Radle v. Unum Life Ins. Co. of Am., No. 4:21CV1039 HEA, 2023 WL 8449084 (E.D. Mo. Dec. 6, 2023) (Judge Henry Edward Autrey). Plaintiff Michael Radle commenced this disability benefits action against Unum Life Insurance Company of America to challenge its termination of his long-term disability benefits after 24 months. Unum subsequently moved for leave to file a counterclaim against Mr. Radle to recover as overpayment the amount it paid to him while he was receiving disability benefits from the Social Security Administration. Mr. Radle moved to dismiss the counterclaim for failure to state a cause of action pursuant to Rule 12(b)(6). The court denied the motion in this decision.
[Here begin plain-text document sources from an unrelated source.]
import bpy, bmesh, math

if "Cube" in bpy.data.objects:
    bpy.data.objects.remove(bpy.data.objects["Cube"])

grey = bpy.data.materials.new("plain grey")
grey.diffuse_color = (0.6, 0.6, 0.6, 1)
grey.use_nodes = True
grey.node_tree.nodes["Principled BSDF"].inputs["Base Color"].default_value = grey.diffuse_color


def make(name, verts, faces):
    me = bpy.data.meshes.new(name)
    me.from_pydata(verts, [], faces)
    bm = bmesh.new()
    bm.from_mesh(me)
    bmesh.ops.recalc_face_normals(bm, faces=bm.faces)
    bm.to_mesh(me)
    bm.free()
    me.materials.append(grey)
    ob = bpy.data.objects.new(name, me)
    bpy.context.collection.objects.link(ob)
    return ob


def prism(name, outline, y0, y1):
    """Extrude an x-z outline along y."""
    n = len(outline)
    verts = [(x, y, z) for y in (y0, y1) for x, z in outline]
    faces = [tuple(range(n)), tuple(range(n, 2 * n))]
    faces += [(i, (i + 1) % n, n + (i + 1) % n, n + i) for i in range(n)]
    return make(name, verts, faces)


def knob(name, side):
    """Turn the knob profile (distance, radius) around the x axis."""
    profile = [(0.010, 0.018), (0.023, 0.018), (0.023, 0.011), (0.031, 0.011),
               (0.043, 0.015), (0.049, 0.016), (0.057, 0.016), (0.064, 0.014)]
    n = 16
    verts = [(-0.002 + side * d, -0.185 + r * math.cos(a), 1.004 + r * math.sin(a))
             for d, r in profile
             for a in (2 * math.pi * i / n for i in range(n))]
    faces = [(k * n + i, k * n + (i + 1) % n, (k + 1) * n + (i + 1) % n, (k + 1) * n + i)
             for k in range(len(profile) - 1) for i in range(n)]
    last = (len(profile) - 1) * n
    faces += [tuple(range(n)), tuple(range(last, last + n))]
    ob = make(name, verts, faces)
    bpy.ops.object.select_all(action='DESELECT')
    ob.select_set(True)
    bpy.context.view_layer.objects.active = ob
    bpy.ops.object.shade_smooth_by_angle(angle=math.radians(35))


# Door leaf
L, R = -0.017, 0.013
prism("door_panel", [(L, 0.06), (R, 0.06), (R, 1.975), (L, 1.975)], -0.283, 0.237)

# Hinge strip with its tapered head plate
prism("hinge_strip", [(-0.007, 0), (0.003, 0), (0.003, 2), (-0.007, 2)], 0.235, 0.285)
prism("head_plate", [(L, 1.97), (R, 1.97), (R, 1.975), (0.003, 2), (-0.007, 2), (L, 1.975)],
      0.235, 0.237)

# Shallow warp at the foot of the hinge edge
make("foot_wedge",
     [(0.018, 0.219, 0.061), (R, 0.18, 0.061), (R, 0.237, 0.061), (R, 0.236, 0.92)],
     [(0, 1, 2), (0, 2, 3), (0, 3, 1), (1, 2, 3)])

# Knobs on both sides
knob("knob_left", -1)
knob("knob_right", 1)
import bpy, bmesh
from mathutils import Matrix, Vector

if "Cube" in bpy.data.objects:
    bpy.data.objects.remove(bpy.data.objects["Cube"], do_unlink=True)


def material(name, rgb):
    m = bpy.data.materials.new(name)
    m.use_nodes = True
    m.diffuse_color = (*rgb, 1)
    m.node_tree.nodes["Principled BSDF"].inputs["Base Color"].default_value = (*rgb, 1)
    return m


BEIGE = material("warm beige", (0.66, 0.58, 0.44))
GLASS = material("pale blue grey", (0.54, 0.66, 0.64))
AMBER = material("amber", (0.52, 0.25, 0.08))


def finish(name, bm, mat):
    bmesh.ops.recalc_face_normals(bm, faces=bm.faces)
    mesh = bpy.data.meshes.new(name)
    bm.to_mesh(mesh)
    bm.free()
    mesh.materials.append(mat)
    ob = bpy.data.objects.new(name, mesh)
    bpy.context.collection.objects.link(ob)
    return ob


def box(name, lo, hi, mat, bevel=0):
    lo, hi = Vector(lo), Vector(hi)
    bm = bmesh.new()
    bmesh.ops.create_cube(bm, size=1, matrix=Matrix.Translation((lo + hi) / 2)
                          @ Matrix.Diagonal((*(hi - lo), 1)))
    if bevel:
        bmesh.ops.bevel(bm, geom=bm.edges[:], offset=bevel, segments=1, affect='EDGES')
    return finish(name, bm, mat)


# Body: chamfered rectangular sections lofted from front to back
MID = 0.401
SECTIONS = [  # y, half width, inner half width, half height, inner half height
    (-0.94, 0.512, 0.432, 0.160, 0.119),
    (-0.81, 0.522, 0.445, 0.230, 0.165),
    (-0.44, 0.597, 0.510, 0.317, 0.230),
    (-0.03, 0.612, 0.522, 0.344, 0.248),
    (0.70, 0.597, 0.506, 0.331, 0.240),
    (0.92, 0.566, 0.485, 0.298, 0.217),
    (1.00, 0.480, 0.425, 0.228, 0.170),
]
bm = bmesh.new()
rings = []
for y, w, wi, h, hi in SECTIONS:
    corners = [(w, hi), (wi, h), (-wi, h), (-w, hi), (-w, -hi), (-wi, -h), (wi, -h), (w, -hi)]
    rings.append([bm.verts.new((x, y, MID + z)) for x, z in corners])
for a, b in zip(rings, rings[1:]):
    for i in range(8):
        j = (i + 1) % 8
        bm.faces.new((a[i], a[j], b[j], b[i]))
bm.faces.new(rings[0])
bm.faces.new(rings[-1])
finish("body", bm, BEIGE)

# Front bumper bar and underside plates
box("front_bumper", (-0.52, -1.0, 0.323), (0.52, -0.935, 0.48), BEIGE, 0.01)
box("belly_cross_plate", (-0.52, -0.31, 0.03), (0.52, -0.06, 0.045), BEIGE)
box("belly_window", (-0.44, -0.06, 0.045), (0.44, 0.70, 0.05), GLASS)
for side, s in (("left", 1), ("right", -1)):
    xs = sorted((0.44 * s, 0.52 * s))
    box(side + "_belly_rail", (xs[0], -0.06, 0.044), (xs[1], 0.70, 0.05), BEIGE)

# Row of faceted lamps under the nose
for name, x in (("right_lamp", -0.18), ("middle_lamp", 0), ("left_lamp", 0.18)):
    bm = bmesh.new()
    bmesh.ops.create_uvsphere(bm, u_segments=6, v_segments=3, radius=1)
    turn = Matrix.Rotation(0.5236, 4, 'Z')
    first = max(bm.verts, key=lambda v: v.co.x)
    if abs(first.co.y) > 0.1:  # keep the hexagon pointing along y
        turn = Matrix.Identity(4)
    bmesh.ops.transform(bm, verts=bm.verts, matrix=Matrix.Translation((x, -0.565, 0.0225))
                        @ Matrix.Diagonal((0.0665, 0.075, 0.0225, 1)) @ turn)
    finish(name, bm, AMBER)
Mr. Radle argued that the counterclaim should be dismissed because Unum did not allege that the overpayment funds were separately identifiable or that the court could identify the funds independent of his other assets. The court agreed with Unum that “these grounds for dismissal are not proper at this stage of the litigation.” It held that Unum was seeking appropriate equitable relief to recover for the overpayment while Mr. Radle was concurrently receiving Social Security benefits and assuming the truth of its allegations, Unum did enough to plead a claim for equitable relief under Section 502(a)(3). Thus, the court concluded, “Plaintiff’s concerns regarding whether the funds can be identified may be raised after discovery,” and his motion to dismiss was denied.